# [Material provided]
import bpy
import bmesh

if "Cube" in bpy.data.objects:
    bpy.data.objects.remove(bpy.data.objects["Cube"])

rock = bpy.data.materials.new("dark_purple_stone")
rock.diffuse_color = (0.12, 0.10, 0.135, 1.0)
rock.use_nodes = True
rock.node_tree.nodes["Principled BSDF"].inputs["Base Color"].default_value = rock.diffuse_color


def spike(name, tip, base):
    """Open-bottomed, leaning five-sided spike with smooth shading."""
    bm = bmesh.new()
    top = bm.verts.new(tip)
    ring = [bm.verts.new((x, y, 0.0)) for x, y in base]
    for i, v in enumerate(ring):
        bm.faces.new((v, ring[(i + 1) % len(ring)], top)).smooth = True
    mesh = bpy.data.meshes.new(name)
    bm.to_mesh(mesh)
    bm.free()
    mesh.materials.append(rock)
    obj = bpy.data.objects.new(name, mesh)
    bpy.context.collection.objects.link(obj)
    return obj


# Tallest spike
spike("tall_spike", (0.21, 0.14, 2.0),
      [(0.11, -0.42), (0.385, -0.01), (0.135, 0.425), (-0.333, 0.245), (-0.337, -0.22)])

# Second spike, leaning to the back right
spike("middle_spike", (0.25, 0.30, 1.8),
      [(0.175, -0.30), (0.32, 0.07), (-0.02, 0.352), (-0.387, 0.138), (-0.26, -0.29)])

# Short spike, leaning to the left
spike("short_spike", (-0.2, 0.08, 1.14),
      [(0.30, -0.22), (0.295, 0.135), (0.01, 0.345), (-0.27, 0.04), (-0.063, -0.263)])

# [Exercise aim]
Lines with the word "smooth" in them: report all of these from the listing above.

# [Written solution]
    """Open-bottomed, leaning five-sided spike with smooth shading."""
        bm.faces.new((v, ring[(i + 1) % len(ring)], top)).smooth = True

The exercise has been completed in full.